Overview: Diacetyl is a powerful flavouring molecule with a distinct ‘buttermilk’ character having a taste threshold in water of around 5.4 ppb. The presence of Diacetyl in fruit juices is extremely undesirable, occurring through microbial activity from poor processing or handling procedures. The off-flavour remains after heat treatment to pasteurise the juice. Lactobacillus and Leuconostoc spp are the most usual causative organisms, although yeasts can also be involved.
Fruit juices provide ideal hosts for the survival and growth of a range of microbes. The AIJN specifies maximum limits for a number of components that can result from microbial contamination of the juice, or from poor plant hygiene during production:-
Volatile Acids as Acetic Acid = 0.4 g/l = 400 mg/l
Ethanol = 3.0 g/l = 3000 mg/l
D/L Lactic Acid = 0.2 g/l = 200 mg/l
While undesirable, these materials generally do not have an adverse effect on flavour, unless at extremely high concentrations. For example, the taste threshold in water for Acetic Acid is 300 ppm, with an odour threshold of 24 ppm. For ethanol, the taste threshold is even higher at around 14,000 ppm and for Lactic Acid it is around 170 ppm.

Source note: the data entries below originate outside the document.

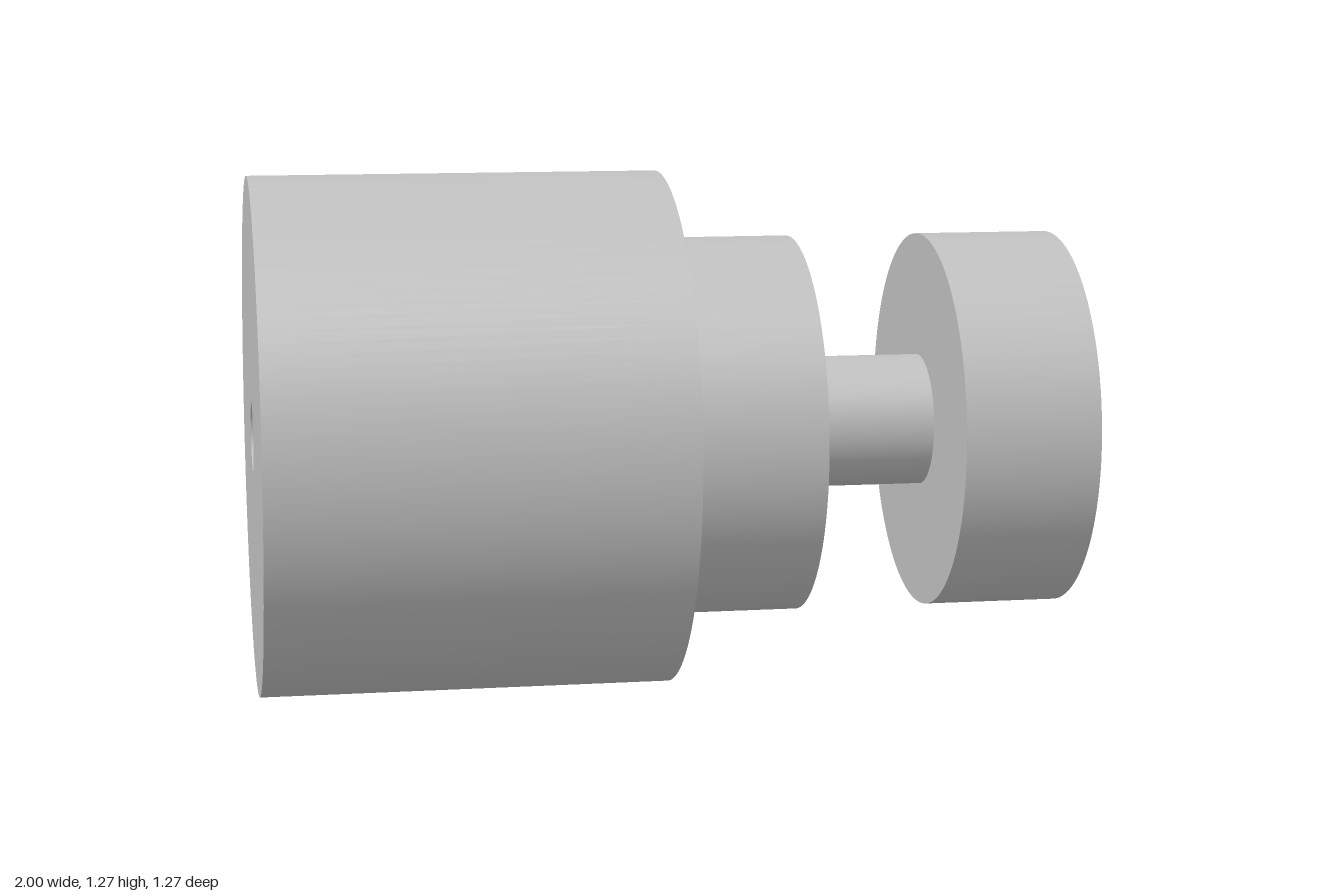
import * as THREE from 'three';
import { mergeGeometries } from 'three/addons/utils/BufferGeometryUtils.js';

const SEGMENTS = 128;
const BORE = 0.084;
const BODY = 0.633;
const COLLAR = 0.467;
const NECK = 0.163;

// Turned section along x. Each profile edge is its own lathe, so corners stay sharp.
// startInner / endInner: inner radius of the exposed end ring (omit for a hidden end).
function turnedSection({ x0, x1, radius, startInner, endInner }) {
  const edges = [
    [[radius, x0], [radius, x1]], // outer wall
    [[BORE, x1], [BORE, x0]], // bore wall
  ];
  if (startInner !== undefined) edges.push([[startInner, x0], [radius, x0]]);
  if (endInner !== undefined) edges.push([[radius, x1], [endInner, x1]]);
  const geometry = mergeGeometries(edges.map((edge) =>
    new THREE.LatheGeometry(edge.map(([r, x]) => new THREE.Vector2(r, x)), SEGMENTS)));
  return geometry.rotateZ(-Math.PI / 2); // lathe axis onto +x
}

export function createModel() {
  const model = new THREE.Group();
  model.name = 'steppedSpool';
  const grey = new THREE.MeshStandardMaterial({ color: 0xc0c0c0 });
  grey.name = 'plain grey';

  const sections = [
    { name: 'mainDrum', x0: -1, x1: 0, radius: BODY, startInner: BORE, endInner: COLLAR },
    { name: 'innerCollar', x0: 0, x1: 0.333, radius: COLLAR, endInner: NECK },
    { name: 'neck', x0: 0.333, x1: 0.667, radius: NECK },
    { name: 'endFlange', x0: 0.667, x1: 1, radius: COLLAR, startInner: NECK, endInner: BORE },
  ];
  for (const section of sections) {
    const mesh = new THREE.Mesh(turnedSection(section), grey);
    mesh.name = section.name;
    mesh.position.y = BODY;
    model.add(mesh);
  }
  return model;
}
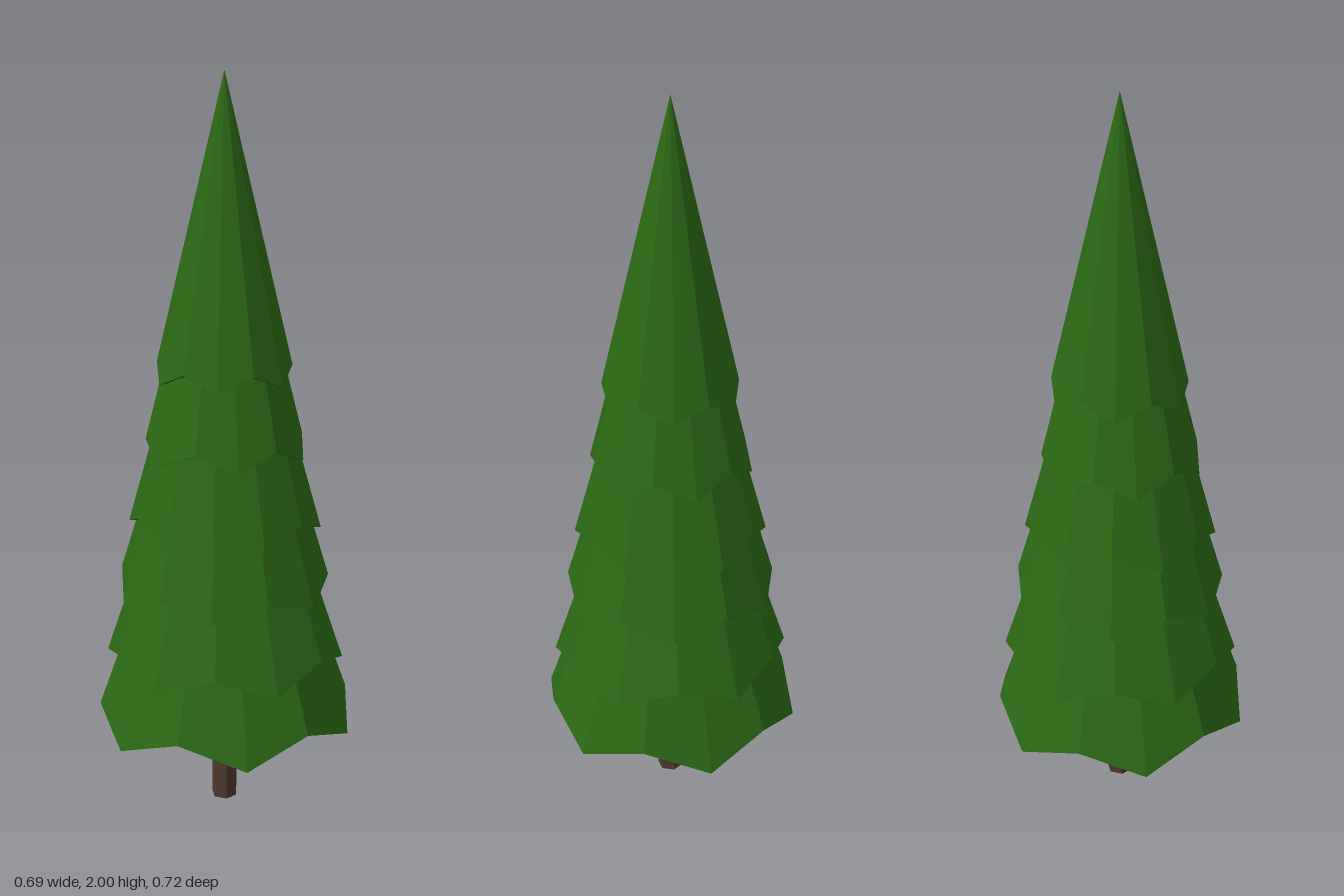
import * as THREE from 'three';

const SIDES = 12;

// One layer of boughs: a closed cone whose hem zigzags between long and short points
function makeTier({ radius, inner, low, high, apex, turn, tilt = 0 }, material) {
  const height = apex - low;
  const geometry = new THREE.ConeGeometry(radius, height, SIDES, 1);
  geometry.translate(0, height / 2, 0);
  const p = geometry.attributes.position;
  for (let i = 0; i < p.count; i++) {
    const x = p.getX(i), z = p.getZ(i);
    const onHem = p.getY(i) < 1e-4 && Math.hypot(x, z) > 1e-4;
    const step = Math.round((Math.atan2(x, z) / (2 * Math.PI)) * SIDES);
    if (onHem && Math.abs(step) % 2 === 1) {
      const s = inner / radius;
      p.setXYZ(i, x * s, high - low, z * s);
    }
  }
  geometry.rotateY(THREE.MathUtils.degToRad(turn));
  // Slight lean of the hem, leaving the tip on the axis
  for (let i = 0; i < p.count; i++) {
    const fade = 1 - p.getY(i) / height;
    p.setY(i, p.getY(i) + tilt * p.getZ(i) * fade);
  }
  geometry.computeVertexNormals();
  const mesh = new THREE.Mesh(geometry, material);
  mesh.position.y = low;
  return mesh;
}

export function createModel() {
  const tree = new THREE.Group();
  tree.name = 'pineTree';

  const bark = new THREE.MeshStandardMaterial({ color: 0x4f382c, flatShading: true });
  const needles = new THREE.MeshStandardMaterial({ color: 0x2a6814, flatShading: true });

  // Six-sided trunk
  const trunk = new THREE.Mesh(new THREE.CylinderGeometry(0.036, 0.036, 0.3, 6), bark);
  trunk.name = 'trunk';
  trunk.position.y = 0.15;
  tree.add(trunk);

  // Stacked layers of boughs, bottom to top
  const tiers = [
    { radius: 0.358, inner: 0.346, low: 0.247, high: 0.31, apex: 1.27, turn: 0, tilt: 0.02 },
    { radius: 0.325, inner: 0.313, low: 0.435, high: 0.487, apex: 1.4, turn: 16 },
    { radius: 0.292, inner: 0.282, low: 0.635, high: 0.68, apex: 1.6, turn: -16 },
    { radius: 0.26, inner: 0.25, low: 0.812, high: 0.86, apex: 1.74, turn: 14 },
    { radius: 0.22, inner: 0.21, low: 1.015, high: 1.06, apex: 1.88, turn: 0 },
    { radius: 0.184, inner: 0.178, low: 1.217, high: 1.257, apex: 2, turn: -15 },
  ];
  tiers.forEach((tier, i) => {
    const mesh = makeTier(tier, needles);
    mesh.name = `boughLayer${i + 1}`;
    tree.add(mesh);
  });

  return tree;
}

However, there is no limit given for the presence of a very powerful flavour component, Diacetyl, which has a distinct ‘buttery’ taste with a flavour threshold as low as 0.0054 ppm (5.4 ppb) in water. Diacetyl can be present in juices because of microbiological contamination and is highly undesirable.

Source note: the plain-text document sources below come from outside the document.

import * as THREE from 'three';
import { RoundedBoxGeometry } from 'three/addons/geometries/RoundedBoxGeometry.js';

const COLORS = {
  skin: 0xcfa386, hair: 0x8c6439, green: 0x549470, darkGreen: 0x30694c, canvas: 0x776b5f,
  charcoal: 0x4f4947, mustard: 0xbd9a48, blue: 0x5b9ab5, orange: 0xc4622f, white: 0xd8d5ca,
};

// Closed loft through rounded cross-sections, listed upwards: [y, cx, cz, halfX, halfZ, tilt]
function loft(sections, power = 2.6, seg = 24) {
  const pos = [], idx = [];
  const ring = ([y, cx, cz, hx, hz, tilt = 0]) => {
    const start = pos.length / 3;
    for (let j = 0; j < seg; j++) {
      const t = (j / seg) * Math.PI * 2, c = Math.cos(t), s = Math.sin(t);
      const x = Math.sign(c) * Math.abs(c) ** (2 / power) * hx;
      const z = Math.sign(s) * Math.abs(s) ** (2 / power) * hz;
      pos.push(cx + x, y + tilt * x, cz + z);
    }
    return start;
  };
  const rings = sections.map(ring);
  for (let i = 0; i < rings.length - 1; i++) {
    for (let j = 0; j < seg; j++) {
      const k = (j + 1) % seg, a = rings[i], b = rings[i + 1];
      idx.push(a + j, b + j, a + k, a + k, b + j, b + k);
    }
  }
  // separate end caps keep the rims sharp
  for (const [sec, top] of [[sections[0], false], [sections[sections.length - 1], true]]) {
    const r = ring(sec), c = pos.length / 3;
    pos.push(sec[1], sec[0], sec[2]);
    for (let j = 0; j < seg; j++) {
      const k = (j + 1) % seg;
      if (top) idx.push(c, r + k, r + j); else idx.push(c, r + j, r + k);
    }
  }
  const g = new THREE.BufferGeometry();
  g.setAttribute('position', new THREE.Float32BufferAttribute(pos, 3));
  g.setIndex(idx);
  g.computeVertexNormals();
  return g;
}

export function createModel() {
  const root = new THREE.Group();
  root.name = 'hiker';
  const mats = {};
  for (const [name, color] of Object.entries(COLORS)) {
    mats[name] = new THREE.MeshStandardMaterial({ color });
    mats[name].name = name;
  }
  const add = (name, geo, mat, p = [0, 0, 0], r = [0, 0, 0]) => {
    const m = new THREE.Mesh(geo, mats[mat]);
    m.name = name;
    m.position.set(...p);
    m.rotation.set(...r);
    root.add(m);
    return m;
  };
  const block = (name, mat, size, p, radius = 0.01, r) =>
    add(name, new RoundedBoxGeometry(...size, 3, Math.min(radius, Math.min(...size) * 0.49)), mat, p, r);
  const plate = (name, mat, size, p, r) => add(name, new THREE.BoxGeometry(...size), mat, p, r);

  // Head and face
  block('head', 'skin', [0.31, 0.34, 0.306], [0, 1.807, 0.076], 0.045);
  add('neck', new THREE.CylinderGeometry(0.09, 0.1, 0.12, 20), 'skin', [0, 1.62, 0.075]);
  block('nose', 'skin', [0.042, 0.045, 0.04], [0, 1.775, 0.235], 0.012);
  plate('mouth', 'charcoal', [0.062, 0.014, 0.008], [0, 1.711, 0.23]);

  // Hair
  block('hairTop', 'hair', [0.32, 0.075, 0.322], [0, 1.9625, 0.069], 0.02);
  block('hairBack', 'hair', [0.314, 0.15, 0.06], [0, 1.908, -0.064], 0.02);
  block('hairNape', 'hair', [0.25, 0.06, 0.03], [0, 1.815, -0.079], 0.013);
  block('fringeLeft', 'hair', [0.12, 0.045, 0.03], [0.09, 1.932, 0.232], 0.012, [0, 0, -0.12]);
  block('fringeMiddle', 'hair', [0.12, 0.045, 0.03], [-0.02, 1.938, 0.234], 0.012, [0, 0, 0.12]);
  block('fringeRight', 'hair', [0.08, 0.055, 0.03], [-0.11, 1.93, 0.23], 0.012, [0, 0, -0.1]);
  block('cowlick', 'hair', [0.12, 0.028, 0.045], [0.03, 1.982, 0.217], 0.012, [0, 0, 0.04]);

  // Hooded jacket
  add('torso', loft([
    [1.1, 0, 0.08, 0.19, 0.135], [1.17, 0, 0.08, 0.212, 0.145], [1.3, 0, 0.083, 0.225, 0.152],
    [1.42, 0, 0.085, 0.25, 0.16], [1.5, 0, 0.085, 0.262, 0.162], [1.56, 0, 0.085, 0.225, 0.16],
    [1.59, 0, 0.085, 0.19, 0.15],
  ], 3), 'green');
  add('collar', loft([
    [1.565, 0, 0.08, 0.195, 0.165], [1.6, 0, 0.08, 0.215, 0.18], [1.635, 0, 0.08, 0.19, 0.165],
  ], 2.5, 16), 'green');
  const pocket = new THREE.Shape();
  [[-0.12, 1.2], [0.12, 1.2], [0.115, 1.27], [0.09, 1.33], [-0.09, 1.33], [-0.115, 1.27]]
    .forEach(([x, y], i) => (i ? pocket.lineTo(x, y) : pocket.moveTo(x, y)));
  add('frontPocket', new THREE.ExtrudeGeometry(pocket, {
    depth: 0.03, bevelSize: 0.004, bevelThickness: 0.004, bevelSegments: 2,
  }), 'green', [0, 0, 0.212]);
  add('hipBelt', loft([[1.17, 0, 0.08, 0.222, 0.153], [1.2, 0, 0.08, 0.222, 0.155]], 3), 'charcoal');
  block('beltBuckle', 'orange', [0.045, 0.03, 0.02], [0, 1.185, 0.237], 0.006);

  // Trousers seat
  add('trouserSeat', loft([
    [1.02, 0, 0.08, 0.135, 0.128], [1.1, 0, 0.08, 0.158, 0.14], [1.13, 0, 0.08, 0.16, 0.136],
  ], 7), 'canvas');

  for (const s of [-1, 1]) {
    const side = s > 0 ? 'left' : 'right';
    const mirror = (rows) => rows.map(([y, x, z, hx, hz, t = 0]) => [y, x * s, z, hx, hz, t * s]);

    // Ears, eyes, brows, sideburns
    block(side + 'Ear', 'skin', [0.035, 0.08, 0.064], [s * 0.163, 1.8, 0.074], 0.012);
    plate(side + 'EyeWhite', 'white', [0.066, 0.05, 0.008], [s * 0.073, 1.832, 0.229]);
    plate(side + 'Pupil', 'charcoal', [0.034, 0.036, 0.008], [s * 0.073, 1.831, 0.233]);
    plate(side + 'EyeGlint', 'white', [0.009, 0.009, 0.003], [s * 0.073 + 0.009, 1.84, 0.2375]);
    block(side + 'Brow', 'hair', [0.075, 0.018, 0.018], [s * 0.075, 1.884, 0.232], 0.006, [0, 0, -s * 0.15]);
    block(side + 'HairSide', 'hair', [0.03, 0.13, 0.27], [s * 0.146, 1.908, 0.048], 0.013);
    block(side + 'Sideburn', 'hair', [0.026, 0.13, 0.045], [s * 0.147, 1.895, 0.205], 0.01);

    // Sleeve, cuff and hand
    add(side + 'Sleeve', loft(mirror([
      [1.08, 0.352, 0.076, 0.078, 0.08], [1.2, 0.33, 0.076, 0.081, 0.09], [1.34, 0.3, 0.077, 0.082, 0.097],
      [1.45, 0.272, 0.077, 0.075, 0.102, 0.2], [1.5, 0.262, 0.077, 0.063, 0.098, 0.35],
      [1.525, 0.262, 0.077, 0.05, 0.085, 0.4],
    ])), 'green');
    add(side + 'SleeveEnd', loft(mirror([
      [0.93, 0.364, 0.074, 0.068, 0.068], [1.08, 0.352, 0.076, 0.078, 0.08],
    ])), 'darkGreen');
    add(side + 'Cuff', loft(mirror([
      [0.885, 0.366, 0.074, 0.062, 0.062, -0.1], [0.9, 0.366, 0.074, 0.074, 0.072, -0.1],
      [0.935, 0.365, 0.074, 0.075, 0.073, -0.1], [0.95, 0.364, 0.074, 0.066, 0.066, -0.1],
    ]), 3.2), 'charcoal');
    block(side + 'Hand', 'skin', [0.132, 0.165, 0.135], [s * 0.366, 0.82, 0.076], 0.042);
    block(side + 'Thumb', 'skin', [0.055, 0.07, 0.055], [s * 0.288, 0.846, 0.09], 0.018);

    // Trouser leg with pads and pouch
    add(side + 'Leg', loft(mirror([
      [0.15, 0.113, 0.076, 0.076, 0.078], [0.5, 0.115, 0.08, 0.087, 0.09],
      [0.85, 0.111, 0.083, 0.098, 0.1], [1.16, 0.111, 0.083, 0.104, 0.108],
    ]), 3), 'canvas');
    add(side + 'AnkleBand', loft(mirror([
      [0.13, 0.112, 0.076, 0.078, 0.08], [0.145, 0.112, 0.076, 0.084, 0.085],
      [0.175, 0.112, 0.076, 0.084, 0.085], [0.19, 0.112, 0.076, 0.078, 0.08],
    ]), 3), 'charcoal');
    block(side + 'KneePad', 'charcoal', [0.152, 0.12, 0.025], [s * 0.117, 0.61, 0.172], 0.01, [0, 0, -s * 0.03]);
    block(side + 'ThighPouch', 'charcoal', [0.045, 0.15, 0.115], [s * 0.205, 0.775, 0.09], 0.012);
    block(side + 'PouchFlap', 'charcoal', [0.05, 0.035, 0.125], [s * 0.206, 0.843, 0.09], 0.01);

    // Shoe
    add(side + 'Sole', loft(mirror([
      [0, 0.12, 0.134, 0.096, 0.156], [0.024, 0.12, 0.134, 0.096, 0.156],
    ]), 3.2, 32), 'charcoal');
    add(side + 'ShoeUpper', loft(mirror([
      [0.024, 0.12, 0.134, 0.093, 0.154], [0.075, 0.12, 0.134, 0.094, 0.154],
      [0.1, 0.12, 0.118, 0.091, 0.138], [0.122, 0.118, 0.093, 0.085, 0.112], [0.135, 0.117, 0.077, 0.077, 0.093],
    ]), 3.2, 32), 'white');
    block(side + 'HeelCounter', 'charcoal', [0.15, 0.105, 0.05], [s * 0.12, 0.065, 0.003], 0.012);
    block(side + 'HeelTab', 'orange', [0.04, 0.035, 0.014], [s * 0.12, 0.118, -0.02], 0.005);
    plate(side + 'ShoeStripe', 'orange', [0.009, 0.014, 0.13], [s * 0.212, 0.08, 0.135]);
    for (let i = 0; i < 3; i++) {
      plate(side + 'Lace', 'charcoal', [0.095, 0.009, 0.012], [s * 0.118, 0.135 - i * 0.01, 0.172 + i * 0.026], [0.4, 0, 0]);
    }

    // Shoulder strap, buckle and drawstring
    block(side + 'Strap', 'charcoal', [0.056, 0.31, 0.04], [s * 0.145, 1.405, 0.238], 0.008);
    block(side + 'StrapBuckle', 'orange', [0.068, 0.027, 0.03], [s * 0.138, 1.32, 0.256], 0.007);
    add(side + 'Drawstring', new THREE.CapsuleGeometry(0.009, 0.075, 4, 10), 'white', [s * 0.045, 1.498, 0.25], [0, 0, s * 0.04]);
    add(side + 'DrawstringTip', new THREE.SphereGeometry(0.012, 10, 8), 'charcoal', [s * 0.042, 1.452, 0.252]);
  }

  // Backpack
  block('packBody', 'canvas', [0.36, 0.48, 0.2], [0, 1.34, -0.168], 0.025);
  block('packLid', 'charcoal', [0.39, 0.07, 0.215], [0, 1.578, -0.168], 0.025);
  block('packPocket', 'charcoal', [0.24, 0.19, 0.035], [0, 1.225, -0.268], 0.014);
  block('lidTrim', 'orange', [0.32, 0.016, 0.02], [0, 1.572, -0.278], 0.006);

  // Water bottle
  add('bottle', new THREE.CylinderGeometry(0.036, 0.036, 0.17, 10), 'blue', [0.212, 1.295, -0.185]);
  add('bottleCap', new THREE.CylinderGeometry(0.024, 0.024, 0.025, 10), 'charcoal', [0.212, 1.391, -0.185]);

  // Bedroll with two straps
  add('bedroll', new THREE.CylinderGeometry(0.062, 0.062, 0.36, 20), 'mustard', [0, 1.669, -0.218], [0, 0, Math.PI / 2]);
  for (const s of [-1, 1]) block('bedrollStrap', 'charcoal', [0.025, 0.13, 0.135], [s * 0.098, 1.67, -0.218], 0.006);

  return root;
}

Historically, ‘buttermilk’ off-flavours were first detected with the introduction of frozen concentrated orange juice (FCOJ) in Florida in 1946 using low temperature evaporators. The issue became more widespread in the 1950’s with the evolution of the low temperature falling film evaporator, starting with single effect and single pass, then single effect with recirculation and finally multi-effect with recirculation configurations. Some existing tube-in-shell evaporators were linked together to produce a variety of stages and effects, which resulted in long resident times, typically 1 hour for a 40-50 brix concentrate. In turn this allowed both microbial and enzymatic changes to occur. Early evaporators were frequently colonized by Lactobacillus and Leuconostoc spp, which apart from being insanitary, gave rise to the buttery off flavours of diacetyl in the concentrates. Pre-heat treatment was introduced as a means to control both microbial and enzymic activities. The incidence of Lactobacillus and Leuconostoc spp activity in citrus concentrates has largely been overcome with the advent of the modern TASTE (“thermally accelerated short time evaporator”) system.
Diacetyl off-flavour has also been found in orange juice that had been reconstituted from frozen concentrate, left in bulk tanks for 2 -3 days before pasteurisation by hot filling. Although the final product was microbiologically satisfactory, the damage was done through microbiological activity before heat treatment.
There have also been incidents of the ‘buttery’ off-flavour found in clarified juices. For example, in the traditional process for the manufacture of clarified lime juice, unpasteurised liquid from crushed limes was fed to large tanks and held at ambient temperature for 2 – 3 weeks. During storage, a layer of oily pulp formed over the surface protecting the bulk from aerobic microbial activity. The juice was then decanted, filtered and concentrated. The process was satisfactory for many years, but towards the end of the lime season when fruit supplies diminished, it took longer and longer to fill the tanks. The repeated disturbance of the surface potentially allowed microbiological activity to occur. The resulting juice concentrate could be contaminated with Diacetyl. While it is highly unlikely that Lactobacillus or Leuconostoc spp could survive in the low pH environment of lime juice, yeasts are able to do so.
The modern process for lime juice clarification with improved plant cleaning regimes, use of enzyme treatment and ultrafitration has effectively eliminated the occurrence of Diacetyl in the concentrate.
The citrus industry adopted the use of the Vosges – Proskauer (VP) reaction as an analytical tool to estimate the levels of both Diacetyl and AMC (acetyl methyl carbinol) in juices by colourimetric analysis. The method has been used as a rapid QC test as an indicator of both plant hygiene and juice quality.
While AMC, or Acetoin does not have a particularly low taste threshold (around 17 ppm) it is involved in Diacetyl reactions. Acetoin occurs naturally in citrus fruit and increases with maturity when levels of 4ppm have been found in orange juice.
In general, the level of Diacetyl in a juice should be less than 0.2 ppm and preferably less than 0.1 ppm.
A more sophisticated procedure involving liquid/liquid extraction and GC-MS analysis of juices can quantify other marker species such as:-
In the method, any Diacetyl is lost during the extraction stage, but the results give a measure of past microbial activity.
[From our analysis of lime juice samples using the direct VP method, we have established a recommended maximum level of Diacetyl in 450gpl lime juice concentrate as 1.5 ppm, for example].
© Gerald McDonald & Co Ltd. Author: Ray Mears